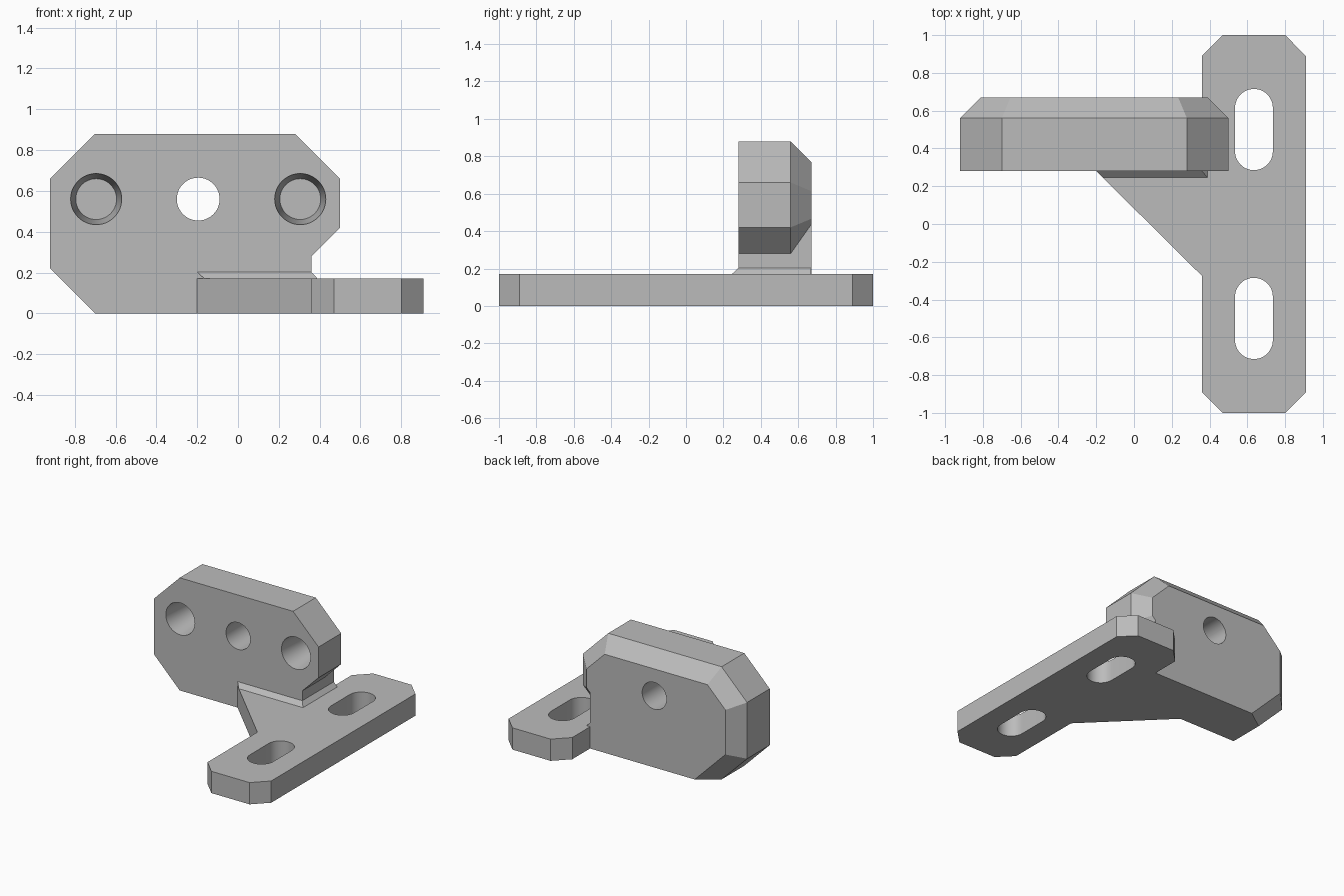
import bpy, bmesh, math

cube = bpy.data.objects.get("Cube")
if cube:
    bpy.data.objects.remove(cube, do_unlink=True)

GREY = (0.5, 0.5, 0.5, 1)
grey = bpy.data.materials.new("plain grey")
grey.use_nodes = True
grey.diffuse_color = GREY
grey.node_tree.nodes["Principled BSDF"].inputs["Base Color"].default_value = GREY


def loft(name, rings):
    """Closed solid through rings of equal point count."""
    bm = bmesh.new()
    loops = [[bm.verts.new(p) for p in ring] for ring in rings]
    n = len(loops[0])
    bm.faces.new(loops[0])
    bm.faces.new(loops[-1])
    for a, b in zip(loops, loops[1:]):
        for i in range(n):
            j = (i + 1) % n
            bm.faces.new((a[i], a[j], b[j], b[i]))
    bmesh.ops.recalc_face_normals(bm, faces=bm.faces)
    mesh = bpy.data.meshes.new(name)
    bm.to_mesh(mesh)
    bm.free()
    mesh.materials.append(grey)
    obj = bpy.data.objects.new(name, mesh)
    bpy.context.collection.objects.link(obj)
    return obj


def upright(profile, y):
    return [(x, y, z) for x, z in profile]


def flat(outline, z):
    return [(x, y, z) for x, y in outline]


def circle(cx, cz, r, n=48):
    return [(cx + r * math.cos(math.tau * i / n), cz + r * math.sin(math.tau * i / n))
            for i in range(n)]


def slot(cx, cy, half_len, r, n=48):
    """Outline with round ends, running along y."""
    pts = []
    for end in (0, 1):
        for i in range(n // 2 + 1):
            a = math.pi * (end + i / (n // 2))
            pts.append((cx + r * math.cos(a),
                        cy + (1 - 2 * end) * (half_len - r) + r * math.sin(a)))
    return pts


def cut(target, cutters):
    for cutter in cutters:
        cutter.hide_render = True
        mod = target.modifiers.new("cut", 'BOOLEAN')
        mod.operation = 'DIFFERENCE'
        mod.solver = 'EXACT'
        mod.object = cutter
        bpy.ops.object.select_all(action='DESELECT')
        bpy.context.view_layer.objects.active = target
        target.select_set(True)
        bpy.ops.object.modifier_apply(modifier=mod.name)
        bpy.data.objects.remove(cutter, do_unlink=True)
    bpy.ops.object.shade_smooth_by_angle(angle=math.radians(20))


# Upright block with its rear edges chamfered
front = [(-.70, 0), (.36, 0), (.36, .28), (.50, .42), (.50, .66),
         (.28, .88), (-.70, .88), (-.92, .66), (-.92, .22)]
rear = [(-.544, 0), (.36, 0), (.36, .436), (.39, .466), (.39, .614),
        (.234, .77), (-.654, .77), (-.81, .614), (-.81, .266)]
block = loft("upright_block", [upright(front, .28), upright(front, .56), upright(rear, .67)])

# Two tapered blind sockets and a central through hole
holes = [loft("socket_cutter", [upright(circle(x, .56, .127), .26),
                                upright(circle(x, .56, .10), .56)])
         for x in (-.695, .305)]
holes.append(loft("hole_cutter", [upright(circle(-.195, .56, .105), .2),
                                  upright(circle(-.195, .56, .105), .8)]))
cut(block, holes)

# Base plate with clipped corners and a triangular gusset
outline = [(.36, -.89), (.47, -1), (.80, -1), (.91, -.89), (.91, .89), (.80, 1),
           (.47, 1), (.36, .89), (.36, .28), (-.20, .28), (.36, -.275)]
base = loft("base_plate", [flat(outline, 0), flat(outline, .17)])
cut(base, [loft("slot_cutter", [flat(slot(.635, y, .215, .10), -.1),
                                flat(slot(.635, y, .215, .10), .3)])
           for y in (-.5, .5)])

# Sloped bead where the block meets the base
loft("joint_bead", [
    flat([(-.165, .245), (.39, .245), (.39, .669), (-.165, .669)], .17),
    flat([(-.20, .28), (.36, .28), (.36, .669), (-.20, .669)], .203)])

*Task prompt*. Whenever a line above includes "data", copy it in full.

*Result of the exercise*.
cube = bpy.data.objects.get("Cube")
    bpy.data.objects.remove(cube, do_unlink=True)
grey = bpy.data.materials.new("plain grey")
    mesh = bpy.data.meshes.new(name)
    obj = bpy.data.objects.new(name, mesh)
        bpy.data.objects.remove(cutter, do_unlink=True)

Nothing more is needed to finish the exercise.